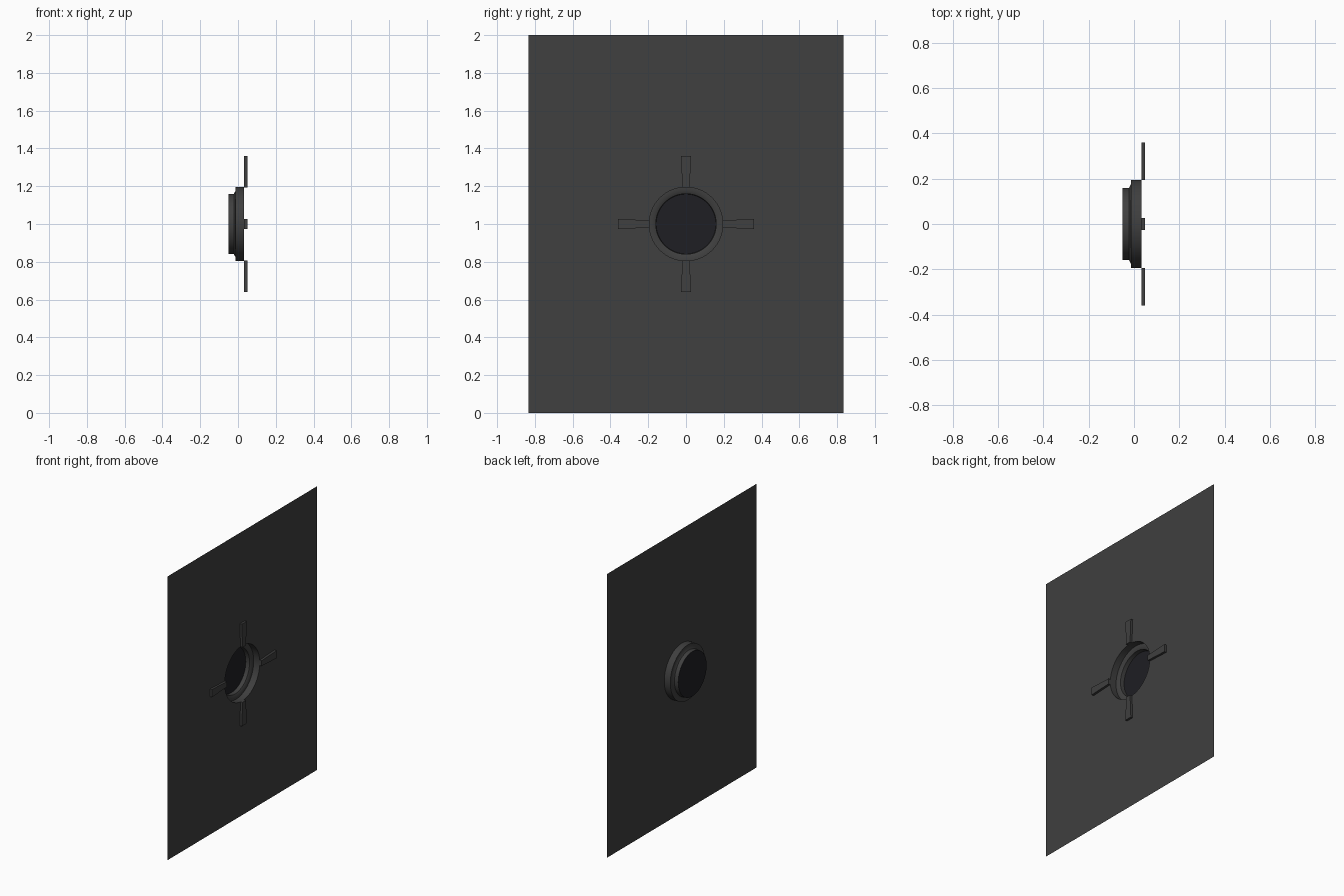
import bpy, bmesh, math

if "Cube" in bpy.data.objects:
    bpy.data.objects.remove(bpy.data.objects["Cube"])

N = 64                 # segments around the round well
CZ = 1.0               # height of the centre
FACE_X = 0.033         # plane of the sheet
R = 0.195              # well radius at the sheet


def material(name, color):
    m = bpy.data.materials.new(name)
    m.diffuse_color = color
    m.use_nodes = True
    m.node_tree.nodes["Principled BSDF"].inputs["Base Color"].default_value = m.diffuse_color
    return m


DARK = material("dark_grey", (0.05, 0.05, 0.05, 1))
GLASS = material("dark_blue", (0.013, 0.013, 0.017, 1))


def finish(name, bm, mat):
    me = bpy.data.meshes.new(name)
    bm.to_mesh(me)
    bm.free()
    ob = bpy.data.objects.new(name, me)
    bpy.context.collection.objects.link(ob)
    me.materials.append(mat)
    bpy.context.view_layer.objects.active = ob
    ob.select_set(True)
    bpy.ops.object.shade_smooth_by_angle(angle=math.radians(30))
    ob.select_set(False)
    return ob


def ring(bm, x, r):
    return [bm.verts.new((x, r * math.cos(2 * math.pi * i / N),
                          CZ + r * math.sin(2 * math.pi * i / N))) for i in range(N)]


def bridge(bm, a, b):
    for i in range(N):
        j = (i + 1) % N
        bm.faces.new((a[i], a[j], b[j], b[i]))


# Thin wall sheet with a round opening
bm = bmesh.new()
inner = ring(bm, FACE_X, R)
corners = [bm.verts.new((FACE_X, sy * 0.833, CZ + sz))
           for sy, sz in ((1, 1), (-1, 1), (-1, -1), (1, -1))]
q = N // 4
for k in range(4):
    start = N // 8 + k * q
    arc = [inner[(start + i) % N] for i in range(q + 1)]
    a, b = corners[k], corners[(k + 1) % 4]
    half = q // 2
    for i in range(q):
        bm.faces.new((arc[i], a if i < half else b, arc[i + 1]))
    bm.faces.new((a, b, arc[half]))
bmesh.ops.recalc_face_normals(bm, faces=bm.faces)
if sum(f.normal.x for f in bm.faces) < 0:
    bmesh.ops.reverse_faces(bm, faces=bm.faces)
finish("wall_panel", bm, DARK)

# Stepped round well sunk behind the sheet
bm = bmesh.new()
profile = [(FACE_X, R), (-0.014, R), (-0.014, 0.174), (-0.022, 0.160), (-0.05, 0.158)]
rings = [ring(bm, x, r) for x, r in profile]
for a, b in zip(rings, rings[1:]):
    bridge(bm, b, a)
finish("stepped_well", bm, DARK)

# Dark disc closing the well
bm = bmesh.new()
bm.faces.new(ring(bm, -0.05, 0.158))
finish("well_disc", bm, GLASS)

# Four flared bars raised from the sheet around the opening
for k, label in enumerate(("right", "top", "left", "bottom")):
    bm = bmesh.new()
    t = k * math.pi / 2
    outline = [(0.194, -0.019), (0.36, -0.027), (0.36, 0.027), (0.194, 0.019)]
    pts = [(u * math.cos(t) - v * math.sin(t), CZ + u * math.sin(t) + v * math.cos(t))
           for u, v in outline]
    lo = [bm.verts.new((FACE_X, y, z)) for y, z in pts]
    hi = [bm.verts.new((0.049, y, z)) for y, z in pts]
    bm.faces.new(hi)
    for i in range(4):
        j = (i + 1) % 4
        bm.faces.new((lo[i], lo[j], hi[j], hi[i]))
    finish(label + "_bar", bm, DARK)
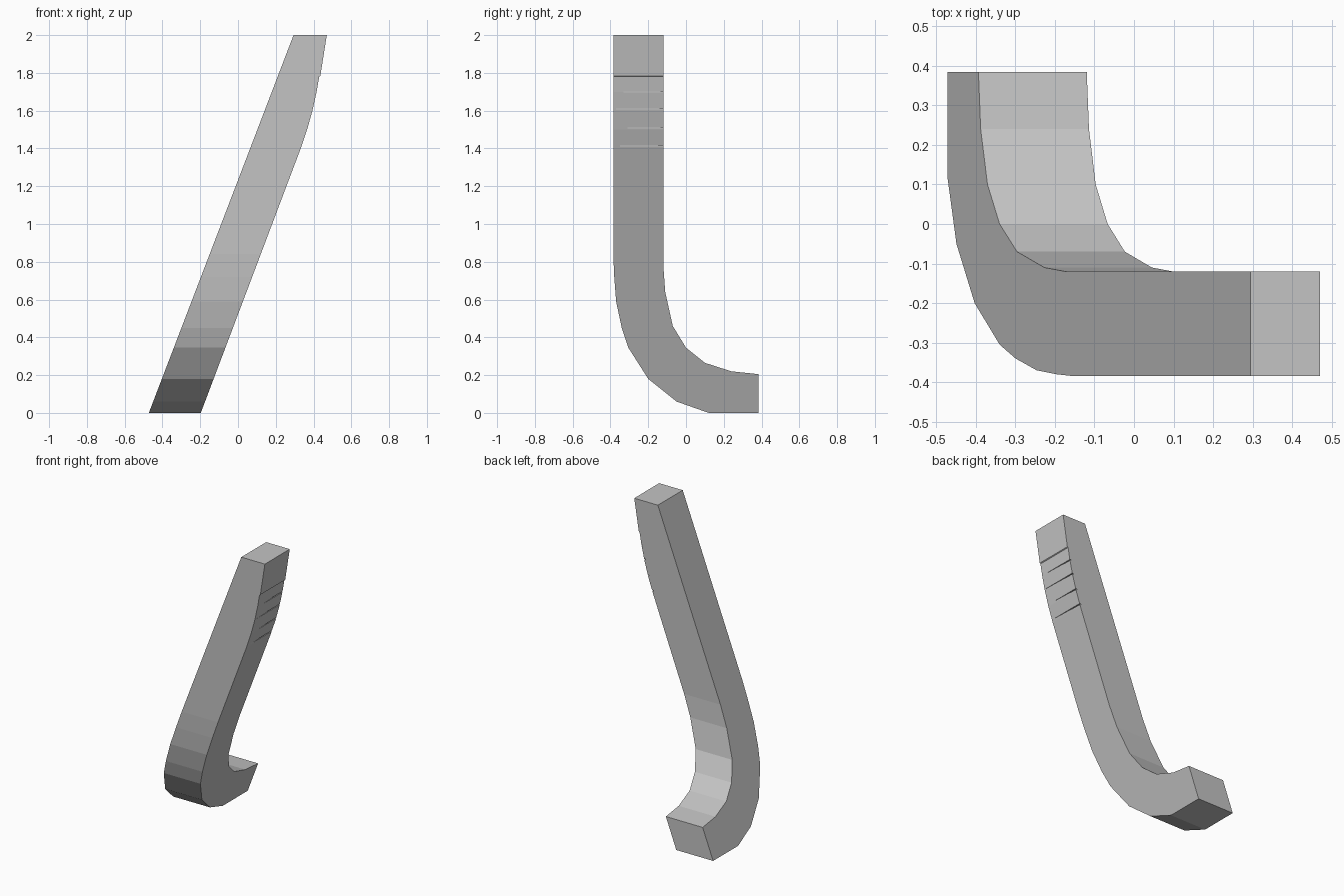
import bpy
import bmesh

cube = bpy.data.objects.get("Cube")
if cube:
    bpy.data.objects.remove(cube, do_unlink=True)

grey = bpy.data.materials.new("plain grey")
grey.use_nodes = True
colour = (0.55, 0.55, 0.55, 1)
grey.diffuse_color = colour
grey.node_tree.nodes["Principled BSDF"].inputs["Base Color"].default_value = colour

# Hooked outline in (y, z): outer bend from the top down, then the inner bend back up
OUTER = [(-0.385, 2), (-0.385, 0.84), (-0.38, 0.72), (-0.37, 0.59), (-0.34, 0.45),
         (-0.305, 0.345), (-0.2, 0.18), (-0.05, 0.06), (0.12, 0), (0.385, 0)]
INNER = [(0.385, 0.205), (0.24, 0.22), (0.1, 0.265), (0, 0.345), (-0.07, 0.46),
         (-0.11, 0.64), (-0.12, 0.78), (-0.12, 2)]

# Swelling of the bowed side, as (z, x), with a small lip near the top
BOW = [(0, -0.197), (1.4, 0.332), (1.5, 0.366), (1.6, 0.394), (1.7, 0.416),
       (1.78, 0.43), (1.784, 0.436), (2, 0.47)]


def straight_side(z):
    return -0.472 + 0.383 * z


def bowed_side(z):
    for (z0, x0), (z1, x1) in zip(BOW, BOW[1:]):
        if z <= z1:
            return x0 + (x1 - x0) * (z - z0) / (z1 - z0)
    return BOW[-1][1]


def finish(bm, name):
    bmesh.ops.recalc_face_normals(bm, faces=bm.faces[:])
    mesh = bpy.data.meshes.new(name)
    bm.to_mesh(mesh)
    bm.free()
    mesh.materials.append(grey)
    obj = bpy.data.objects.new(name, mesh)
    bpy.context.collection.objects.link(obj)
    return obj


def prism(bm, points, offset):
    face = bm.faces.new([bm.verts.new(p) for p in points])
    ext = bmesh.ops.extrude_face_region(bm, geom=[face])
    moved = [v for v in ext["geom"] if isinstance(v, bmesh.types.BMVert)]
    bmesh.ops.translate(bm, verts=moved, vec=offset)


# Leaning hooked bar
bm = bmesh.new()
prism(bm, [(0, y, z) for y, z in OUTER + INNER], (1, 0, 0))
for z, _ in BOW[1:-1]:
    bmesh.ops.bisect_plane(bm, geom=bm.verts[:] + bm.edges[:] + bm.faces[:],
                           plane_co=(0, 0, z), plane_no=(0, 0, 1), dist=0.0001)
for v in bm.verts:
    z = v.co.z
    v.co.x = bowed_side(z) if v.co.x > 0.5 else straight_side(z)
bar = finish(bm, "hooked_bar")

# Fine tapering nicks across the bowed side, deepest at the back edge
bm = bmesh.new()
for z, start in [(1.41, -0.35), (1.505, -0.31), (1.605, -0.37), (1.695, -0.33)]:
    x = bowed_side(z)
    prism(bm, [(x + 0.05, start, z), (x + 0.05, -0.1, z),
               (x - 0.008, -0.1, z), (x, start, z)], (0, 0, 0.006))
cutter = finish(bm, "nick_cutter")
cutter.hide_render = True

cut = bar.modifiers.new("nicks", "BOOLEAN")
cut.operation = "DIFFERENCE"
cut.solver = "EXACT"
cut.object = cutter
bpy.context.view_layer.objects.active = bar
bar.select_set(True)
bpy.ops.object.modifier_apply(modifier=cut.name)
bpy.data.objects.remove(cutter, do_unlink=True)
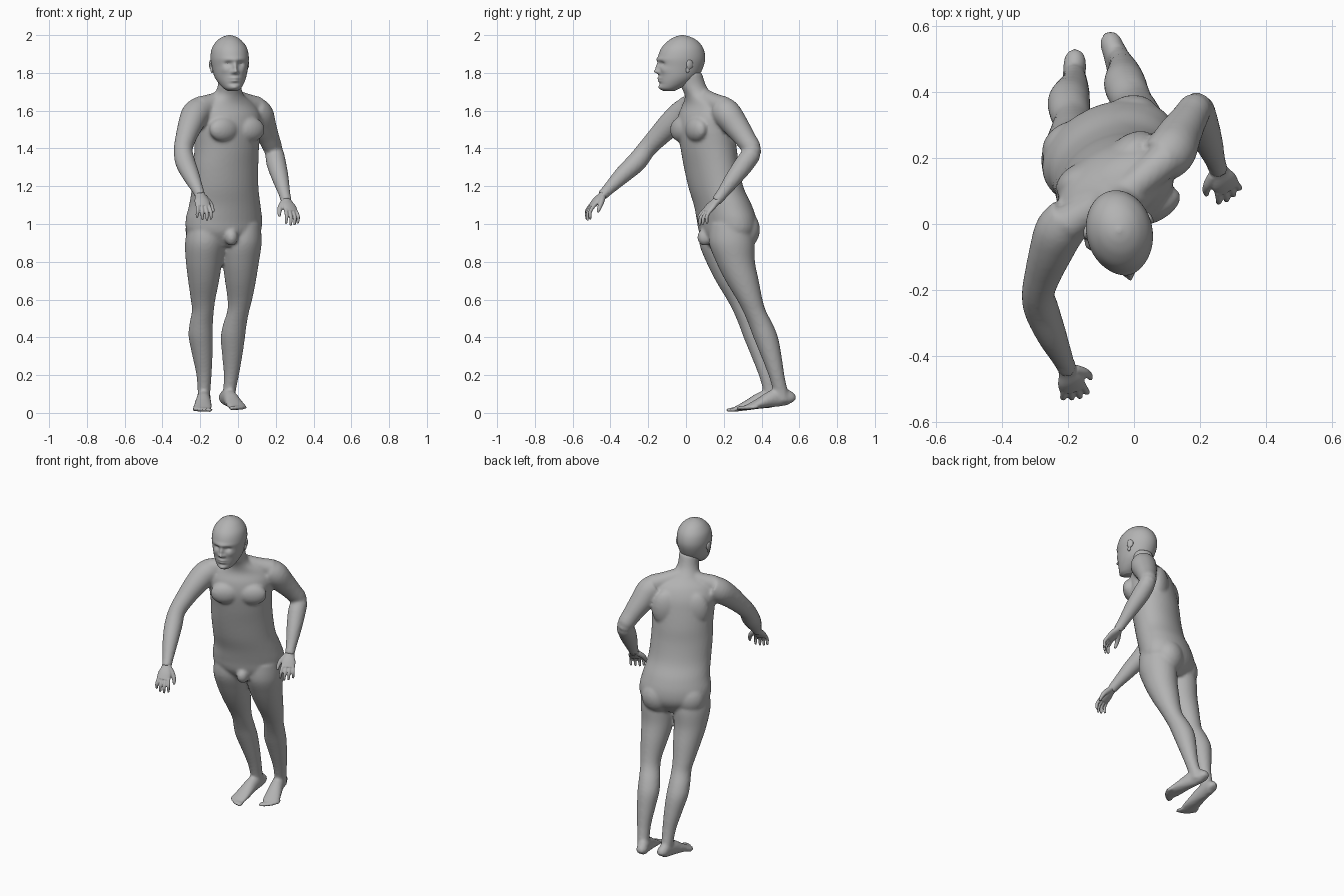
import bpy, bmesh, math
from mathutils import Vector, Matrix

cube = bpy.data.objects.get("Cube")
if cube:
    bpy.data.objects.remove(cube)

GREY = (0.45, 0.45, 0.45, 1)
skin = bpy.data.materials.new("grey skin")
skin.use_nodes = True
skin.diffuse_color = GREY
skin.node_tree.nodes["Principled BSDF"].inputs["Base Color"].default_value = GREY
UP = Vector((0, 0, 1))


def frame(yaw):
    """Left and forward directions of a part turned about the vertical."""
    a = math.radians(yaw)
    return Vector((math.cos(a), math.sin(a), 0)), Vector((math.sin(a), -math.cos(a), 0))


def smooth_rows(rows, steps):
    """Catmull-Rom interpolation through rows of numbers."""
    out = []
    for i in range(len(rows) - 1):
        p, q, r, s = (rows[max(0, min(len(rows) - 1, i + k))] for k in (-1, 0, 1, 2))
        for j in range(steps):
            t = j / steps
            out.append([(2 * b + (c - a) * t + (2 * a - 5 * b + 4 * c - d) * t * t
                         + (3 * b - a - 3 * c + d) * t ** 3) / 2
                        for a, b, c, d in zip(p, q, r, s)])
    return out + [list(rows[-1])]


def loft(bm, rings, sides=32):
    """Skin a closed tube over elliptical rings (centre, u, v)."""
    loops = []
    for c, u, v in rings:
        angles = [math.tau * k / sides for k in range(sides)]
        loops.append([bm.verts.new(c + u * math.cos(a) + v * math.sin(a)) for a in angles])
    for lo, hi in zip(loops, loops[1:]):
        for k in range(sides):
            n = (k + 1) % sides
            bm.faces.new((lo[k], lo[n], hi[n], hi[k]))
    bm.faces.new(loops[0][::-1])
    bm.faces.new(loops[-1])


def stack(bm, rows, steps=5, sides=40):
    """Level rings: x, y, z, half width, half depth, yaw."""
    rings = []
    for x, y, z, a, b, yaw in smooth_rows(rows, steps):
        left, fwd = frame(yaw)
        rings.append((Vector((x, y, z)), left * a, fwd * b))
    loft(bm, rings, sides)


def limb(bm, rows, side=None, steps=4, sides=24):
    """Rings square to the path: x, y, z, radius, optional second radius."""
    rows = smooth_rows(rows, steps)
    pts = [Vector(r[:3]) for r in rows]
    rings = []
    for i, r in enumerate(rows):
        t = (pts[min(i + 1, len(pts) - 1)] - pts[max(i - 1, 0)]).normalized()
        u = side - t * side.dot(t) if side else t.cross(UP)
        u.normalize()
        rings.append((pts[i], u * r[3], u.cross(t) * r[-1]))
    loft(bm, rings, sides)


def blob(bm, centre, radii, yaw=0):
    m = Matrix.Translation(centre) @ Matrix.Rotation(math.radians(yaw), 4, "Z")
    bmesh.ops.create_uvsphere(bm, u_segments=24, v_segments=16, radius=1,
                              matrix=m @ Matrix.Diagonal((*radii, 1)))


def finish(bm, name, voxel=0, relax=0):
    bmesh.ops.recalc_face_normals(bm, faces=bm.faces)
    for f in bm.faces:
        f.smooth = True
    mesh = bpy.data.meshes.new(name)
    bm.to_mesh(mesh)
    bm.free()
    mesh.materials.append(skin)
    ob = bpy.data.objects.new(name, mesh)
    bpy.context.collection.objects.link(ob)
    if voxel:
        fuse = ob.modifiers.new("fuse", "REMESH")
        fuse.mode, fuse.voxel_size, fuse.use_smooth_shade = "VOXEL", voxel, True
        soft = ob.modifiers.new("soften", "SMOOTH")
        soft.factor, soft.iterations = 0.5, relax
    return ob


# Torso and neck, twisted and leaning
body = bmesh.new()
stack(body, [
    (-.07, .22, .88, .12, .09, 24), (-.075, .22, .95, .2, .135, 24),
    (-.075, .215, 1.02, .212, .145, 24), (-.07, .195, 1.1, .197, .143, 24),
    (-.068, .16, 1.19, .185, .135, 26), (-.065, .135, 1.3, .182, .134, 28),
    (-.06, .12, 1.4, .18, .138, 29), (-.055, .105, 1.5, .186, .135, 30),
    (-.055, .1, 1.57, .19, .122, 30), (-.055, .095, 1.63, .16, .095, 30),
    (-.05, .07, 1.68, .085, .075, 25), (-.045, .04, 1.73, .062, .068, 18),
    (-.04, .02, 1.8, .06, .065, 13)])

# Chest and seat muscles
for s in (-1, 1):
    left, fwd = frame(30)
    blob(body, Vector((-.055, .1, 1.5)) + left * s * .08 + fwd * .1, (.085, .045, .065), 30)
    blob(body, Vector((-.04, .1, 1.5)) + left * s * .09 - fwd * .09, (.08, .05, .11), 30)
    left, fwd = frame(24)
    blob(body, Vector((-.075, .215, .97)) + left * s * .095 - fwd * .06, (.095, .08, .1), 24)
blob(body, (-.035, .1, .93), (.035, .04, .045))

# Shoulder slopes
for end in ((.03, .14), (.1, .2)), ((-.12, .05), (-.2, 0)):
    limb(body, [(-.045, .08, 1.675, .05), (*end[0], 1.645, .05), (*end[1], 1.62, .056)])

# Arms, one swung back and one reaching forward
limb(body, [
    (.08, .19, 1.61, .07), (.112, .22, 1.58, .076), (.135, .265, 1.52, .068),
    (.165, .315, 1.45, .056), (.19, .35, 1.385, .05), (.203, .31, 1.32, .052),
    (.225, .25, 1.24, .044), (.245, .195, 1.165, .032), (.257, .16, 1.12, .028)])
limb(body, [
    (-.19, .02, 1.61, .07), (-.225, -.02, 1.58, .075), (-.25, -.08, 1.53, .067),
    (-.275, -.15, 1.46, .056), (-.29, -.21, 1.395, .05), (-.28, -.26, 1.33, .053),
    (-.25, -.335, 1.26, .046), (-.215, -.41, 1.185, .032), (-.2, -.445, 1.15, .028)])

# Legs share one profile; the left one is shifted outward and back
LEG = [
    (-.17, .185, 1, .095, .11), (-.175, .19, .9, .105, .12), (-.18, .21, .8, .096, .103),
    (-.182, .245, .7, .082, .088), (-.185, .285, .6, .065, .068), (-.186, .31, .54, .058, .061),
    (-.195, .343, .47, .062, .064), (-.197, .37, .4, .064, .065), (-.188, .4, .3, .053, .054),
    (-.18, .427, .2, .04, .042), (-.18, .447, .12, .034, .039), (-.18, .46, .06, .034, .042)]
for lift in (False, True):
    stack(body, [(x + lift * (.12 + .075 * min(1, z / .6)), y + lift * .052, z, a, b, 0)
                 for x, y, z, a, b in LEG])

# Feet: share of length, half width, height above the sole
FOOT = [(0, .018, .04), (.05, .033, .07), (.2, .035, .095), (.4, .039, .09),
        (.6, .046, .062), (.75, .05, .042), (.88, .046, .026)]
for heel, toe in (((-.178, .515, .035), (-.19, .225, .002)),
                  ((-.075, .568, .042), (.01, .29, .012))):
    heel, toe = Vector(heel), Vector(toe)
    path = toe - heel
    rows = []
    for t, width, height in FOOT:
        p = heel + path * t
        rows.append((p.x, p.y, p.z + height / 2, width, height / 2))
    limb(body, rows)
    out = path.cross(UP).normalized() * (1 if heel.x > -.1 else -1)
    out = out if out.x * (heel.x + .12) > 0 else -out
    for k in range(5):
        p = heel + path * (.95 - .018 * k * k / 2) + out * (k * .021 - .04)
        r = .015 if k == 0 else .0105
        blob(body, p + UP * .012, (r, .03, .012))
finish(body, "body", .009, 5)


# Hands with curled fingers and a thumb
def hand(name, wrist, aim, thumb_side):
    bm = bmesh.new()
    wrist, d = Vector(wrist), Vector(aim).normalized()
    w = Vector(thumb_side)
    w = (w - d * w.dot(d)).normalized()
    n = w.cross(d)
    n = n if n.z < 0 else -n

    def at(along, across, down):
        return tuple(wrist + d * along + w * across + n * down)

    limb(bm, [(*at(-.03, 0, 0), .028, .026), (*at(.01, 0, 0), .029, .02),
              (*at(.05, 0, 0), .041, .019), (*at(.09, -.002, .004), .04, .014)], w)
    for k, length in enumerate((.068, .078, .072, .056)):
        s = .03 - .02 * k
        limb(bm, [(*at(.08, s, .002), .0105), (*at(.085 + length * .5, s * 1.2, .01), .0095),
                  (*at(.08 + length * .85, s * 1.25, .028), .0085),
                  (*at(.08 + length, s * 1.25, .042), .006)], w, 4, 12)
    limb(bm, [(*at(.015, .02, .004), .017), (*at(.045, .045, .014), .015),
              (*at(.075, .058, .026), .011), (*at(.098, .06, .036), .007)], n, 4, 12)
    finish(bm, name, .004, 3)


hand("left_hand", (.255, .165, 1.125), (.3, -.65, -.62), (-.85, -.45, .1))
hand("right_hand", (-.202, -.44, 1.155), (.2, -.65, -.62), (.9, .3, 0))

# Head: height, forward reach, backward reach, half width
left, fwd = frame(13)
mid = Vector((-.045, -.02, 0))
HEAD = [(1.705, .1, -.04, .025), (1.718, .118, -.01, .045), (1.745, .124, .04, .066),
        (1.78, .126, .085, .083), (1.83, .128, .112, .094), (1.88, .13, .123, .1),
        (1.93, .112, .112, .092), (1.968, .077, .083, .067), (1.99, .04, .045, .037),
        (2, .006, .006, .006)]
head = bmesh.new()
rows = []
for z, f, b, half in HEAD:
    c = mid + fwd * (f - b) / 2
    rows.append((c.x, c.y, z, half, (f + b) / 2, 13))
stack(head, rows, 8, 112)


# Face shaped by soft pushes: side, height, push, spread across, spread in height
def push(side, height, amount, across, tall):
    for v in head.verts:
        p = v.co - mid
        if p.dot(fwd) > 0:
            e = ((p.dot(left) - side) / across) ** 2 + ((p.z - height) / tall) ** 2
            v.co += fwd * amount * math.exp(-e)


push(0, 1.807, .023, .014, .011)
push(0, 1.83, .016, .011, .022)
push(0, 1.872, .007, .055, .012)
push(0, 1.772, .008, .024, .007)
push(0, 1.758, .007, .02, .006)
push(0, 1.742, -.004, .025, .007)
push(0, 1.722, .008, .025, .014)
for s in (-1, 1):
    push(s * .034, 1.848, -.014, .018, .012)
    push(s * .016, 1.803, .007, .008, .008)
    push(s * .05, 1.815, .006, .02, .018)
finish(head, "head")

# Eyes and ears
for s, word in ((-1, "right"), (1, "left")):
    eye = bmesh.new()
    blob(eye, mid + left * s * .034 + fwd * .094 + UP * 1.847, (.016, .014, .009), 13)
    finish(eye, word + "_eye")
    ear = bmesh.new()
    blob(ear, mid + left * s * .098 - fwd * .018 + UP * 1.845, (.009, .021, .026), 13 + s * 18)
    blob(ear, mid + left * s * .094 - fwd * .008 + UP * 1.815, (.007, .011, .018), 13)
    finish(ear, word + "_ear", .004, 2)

+++++

__Work item__
Wherever the line holding "t = j / steps" falls in the entries above, copy exactly from it through the line holding "f.smooth = True", inclusive, and add nothing.

__Reply__
            t = j / steps
            out.append([(2 * b + (c - a) * t + (2 * a - 5 * b + 4 * c - d) * t * t
                         + (3 * b - a - 3 * c + d) * t ** 3) / 2
                        for a, b, c, d in zip(p, q, r, s)])
    return out + [list(rows[-1])]


def loft(bm, rings, sides=32):
    """Skin a closed tube over elliptical rings (centre, u, v)."""
    loops = []
    for c, u, v in rings:
        angles = [math.tau * k / sides for k in range(sides)]
        loops.append([bm.verts.new(c + u * math.cos(a) + v * math.sin(a)) for a in angles])
    for lo, hi in zip(loops, loops[1:]):
        for k in range(sides):
            n = (k + 1) % sides
            bm.faces.new((lo[k], lo[n], hi[n], hi[k]))
    bm.faces.new(loops[0][::-1])
    bm.faces.new(loops[-1])


def stack(bm, rows, steps=5, sides=40):
    """Level rings: x, y, z, half width, half depth, yaw."""
    rings = []
    for x, y, z, a, b, yaw in smooth_rows(rows, steps):
        left, fwd = frame(yaw)
        rings.append((Vector((x, y, z)), left * a, fwd * b))
    loft(bm, rings, sides)


def limb(bm, rows, side=None, steps=4, sides=24):
    """Rings square to the path: x, y, z, radius, optional second radius."""
    rows = smooth_rows(rows, steps)
    pts = [Vector(r[:3]) for r in rows]
    rings = []
    for i, r in enumerate(rows):
        t = (pts[min(i + 1, len(pts) - 1)] - pts[max(i - 1, 0)]).normalized()
        u = side - t * side.dot(t) if side else t.cross(UP)
        u.normalize()
        rings.append((pts[i], u * r[3], u.cross(t) * r[-1]))
    loft(bm, rings, sides)


def blob(bm, centre, radii, yaw=0):
    m = Matrix.Translation(centre) @ Matrix.Rotation(math.radians(yaw), 4, "Z")
    bmesh.ops.create_uvsphere(bm, u_segments=24, v_segments=16, radius=1,
                              matrix=m @ Matrix.Diagonal((*radii, 1)))


def finish(bm, name, voxel=0, relax=0):
    bmesh.ops.recalc_face_normals(bm, faces=bm.faces)
    for f in bm.faces:
        f.smooth = True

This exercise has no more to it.